Mergers in the press sector will be facilitated by the Eighth Amendment. As the specific multiplier for the turnover calculation in the press sector is going to be reduced from 20 to 8, the turnover thresholds are now significantly higher.
In addition, the Eighth Amendment provides that, by way of exemption, certain mergers in the press sector cannot be prohibited if they involve a failing company.
In future, voluntary associations of health insurance funds will also be subject to merger control.
Mergers of public institutions which occur under local district reforms are on the other hand explicitly excluded from merger control.
In order to prevent companies avoiding a merger control filing by splitting larger transactions into several smaller staggered acquisitions, an aggregation rule has, similar to that under EU merger control law, been introduced. Under this rule, if two or more acquisitions take place between the same companies within a two-year period, they will be treated as a single merger if by so doing the turnover thresholds are met for the first time.
A clearance decision can now have behavioural remedies attached to it, as is the case under EU merger control law, provided that they are as suitable and effective as divestitures for eliminating the competition problem which has been identified. However, the condition remains that this procedure should not result in a permanent monitoring of conduct.
Further, the Eighth Amendment now makes it explicitly clear that a post-merger filing can lead to a rectification of the invalidity of implementation acts under civil law thus eliminating any legal uncertainties which existed so far.
A further alignment with EU merger control is the planned relaxation of the standstill obligation on the acquisition of shares by way of public bid, providing voting rights are not exercised. This makes German merger control more compatible with takeover bids and their special deadline regime.
The rules relating to abuse of dominance remain unchanged. The concept of fixed market share thresholds for the presumption of market dominance has been retained. However, as is the case in the field of merger control, the threshold has been increased to 40 %.
The revised version of the regulations on abuse of dominance should make the regulations simpler, user-friendlier and clearer. The substantive content of the regulations remains unchanged.
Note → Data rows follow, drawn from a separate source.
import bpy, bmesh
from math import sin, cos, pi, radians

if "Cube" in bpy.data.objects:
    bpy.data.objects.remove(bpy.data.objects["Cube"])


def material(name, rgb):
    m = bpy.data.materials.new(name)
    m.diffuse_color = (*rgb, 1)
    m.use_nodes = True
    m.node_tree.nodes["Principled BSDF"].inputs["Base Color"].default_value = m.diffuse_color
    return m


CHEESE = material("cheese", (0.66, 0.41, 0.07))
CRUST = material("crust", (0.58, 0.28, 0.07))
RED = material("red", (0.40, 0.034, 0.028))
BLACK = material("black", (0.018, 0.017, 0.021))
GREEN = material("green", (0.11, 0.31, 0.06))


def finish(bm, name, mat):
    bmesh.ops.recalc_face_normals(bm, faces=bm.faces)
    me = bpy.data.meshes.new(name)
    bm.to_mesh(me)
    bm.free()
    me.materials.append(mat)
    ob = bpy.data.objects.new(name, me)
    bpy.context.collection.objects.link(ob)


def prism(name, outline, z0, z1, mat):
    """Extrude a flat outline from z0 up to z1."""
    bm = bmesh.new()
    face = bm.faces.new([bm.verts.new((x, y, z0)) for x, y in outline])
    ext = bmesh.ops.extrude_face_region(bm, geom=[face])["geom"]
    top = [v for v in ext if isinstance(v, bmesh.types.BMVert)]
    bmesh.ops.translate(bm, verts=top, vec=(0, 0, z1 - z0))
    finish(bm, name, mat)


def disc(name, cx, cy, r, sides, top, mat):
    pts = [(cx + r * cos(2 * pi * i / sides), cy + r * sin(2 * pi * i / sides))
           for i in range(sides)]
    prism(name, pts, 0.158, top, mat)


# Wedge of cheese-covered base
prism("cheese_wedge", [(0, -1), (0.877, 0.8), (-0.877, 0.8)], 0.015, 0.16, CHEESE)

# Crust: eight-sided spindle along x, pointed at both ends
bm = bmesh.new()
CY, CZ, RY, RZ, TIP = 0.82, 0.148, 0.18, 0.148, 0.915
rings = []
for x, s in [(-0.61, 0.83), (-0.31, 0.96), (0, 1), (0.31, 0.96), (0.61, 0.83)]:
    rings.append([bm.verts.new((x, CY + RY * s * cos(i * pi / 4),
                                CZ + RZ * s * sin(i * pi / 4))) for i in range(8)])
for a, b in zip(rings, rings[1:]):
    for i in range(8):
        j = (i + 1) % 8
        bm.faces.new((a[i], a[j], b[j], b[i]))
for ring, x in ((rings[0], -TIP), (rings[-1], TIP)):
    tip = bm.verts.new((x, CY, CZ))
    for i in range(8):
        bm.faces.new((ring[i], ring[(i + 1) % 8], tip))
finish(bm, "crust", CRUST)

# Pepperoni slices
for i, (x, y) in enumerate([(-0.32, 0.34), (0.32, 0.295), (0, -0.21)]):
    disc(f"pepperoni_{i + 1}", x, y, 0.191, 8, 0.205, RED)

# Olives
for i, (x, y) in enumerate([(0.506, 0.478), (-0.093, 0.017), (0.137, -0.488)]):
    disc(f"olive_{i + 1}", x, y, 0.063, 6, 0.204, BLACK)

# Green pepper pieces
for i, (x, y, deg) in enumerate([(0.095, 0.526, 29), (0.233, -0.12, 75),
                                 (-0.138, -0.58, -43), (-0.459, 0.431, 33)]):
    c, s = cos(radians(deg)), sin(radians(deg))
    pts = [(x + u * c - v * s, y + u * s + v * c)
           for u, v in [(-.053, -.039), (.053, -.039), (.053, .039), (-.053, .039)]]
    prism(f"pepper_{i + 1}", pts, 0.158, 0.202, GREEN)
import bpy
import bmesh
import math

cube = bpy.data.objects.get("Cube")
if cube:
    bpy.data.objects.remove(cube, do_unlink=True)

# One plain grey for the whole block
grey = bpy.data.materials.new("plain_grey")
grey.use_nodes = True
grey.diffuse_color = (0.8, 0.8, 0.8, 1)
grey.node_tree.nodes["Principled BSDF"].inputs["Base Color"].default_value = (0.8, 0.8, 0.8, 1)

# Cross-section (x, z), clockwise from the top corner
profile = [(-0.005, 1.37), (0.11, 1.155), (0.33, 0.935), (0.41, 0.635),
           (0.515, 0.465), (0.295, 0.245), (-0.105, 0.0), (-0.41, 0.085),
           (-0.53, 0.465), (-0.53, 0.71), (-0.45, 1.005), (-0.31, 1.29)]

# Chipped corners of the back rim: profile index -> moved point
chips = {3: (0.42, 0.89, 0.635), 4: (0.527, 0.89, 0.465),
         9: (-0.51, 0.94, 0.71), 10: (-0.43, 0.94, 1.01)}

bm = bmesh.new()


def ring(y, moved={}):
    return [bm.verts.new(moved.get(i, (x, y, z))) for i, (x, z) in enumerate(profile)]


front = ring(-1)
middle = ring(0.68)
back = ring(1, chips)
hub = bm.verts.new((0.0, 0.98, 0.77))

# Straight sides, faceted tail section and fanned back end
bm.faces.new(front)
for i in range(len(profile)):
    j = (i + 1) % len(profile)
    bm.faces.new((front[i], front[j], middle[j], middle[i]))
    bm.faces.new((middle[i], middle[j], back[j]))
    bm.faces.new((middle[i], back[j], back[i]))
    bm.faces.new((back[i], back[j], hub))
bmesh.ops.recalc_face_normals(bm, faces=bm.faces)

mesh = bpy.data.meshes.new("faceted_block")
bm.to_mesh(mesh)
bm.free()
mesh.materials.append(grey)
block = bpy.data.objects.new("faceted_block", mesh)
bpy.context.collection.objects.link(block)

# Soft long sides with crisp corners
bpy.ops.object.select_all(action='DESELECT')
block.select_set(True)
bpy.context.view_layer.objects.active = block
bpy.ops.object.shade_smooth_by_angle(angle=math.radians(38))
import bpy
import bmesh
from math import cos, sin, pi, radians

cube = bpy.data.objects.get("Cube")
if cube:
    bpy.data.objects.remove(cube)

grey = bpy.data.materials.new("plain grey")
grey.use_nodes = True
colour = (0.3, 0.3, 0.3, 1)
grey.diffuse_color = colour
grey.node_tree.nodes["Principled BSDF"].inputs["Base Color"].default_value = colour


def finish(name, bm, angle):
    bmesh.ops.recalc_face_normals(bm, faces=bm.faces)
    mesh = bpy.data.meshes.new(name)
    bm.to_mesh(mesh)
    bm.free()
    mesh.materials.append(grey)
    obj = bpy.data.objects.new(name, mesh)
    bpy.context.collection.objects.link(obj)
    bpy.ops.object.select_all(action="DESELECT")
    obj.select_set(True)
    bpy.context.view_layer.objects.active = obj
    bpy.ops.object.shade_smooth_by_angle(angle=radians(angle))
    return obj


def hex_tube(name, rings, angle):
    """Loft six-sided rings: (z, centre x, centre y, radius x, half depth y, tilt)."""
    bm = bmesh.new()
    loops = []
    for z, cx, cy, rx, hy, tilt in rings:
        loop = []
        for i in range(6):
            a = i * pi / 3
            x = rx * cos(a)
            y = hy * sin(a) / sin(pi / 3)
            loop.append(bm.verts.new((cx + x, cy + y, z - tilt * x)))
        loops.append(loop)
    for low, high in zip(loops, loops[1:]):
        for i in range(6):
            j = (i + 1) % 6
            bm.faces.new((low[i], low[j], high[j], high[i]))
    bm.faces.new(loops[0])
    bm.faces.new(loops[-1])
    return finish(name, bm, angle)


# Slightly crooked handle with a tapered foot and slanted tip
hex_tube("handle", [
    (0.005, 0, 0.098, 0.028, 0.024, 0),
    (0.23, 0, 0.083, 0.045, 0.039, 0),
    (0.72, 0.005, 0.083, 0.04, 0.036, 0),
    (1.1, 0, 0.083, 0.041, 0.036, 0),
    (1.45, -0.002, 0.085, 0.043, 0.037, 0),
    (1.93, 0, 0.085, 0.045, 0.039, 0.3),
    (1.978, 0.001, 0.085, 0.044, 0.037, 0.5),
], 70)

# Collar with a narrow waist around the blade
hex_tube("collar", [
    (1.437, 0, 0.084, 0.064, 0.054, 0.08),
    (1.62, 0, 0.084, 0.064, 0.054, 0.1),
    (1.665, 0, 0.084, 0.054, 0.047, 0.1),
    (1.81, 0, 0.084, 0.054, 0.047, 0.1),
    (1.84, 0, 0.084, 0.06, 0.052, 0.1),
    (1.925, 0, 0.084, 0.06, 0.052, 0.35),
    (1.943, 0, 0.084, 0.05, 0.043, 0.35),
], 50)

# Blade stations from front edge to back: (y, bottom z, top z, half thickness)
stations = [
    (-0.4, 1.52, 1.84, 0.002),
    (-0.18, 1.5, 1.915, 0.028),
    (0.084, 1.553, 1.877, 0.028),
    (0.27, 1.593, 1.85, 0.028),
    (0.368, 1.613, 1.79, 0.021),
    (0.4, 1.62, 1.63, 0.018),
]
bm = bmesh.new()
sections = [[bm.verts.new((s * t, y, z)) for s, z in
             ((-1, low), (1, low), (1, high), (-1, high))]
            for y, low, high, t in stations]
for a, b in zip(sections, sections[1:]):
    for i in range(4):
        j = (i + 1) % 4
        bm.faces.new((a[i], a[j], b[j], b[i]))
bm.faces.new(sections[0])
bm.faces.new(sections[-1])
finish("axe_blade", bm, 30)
The provisional ban on so-called margin squeezes is permanently embedded in law.
The ban on the occasional sale of goods below cost price will be extended by a further five years for food.
The special price abuse regulation for dominant electricity and gas companies will also be prolonged.
With regard to procedural norms and powers it is worth noting that, in the context of the termination of an infringement, it is now regulated by law that the cartel authorities can intervene in the company assets (so-called structural measures) if the ban on cartels or abusive behaviour is infringed.
Furthermore, when the cartel authorities issue their order to terminate an infringement, they can also order the reimbursement of profit made as a result of anti-competitive behaviour.
The Eighth Amendment strengthens the position of consumer protection organisations which are granted standing and might be able to bring private antitrust litigation (except damages claims).
Finally, there are also some changes regarding fining proceedings.
The reform aims to close an enforcement gap on the question of legal succession in the Administrative Offences Act with a new rule in this Act. The rule makes it possible to impose a fine on the legal successor in the case that a company which has been fined undergoes certain prescribed changes of legal form.
In addition, a company's right to refuse testimony with regard to certain business or market related facts, which are of relevance when determining fines, has been limited.
Finally, the level of fines has been increased for legal entities and associations in cases involving a criminal law offence.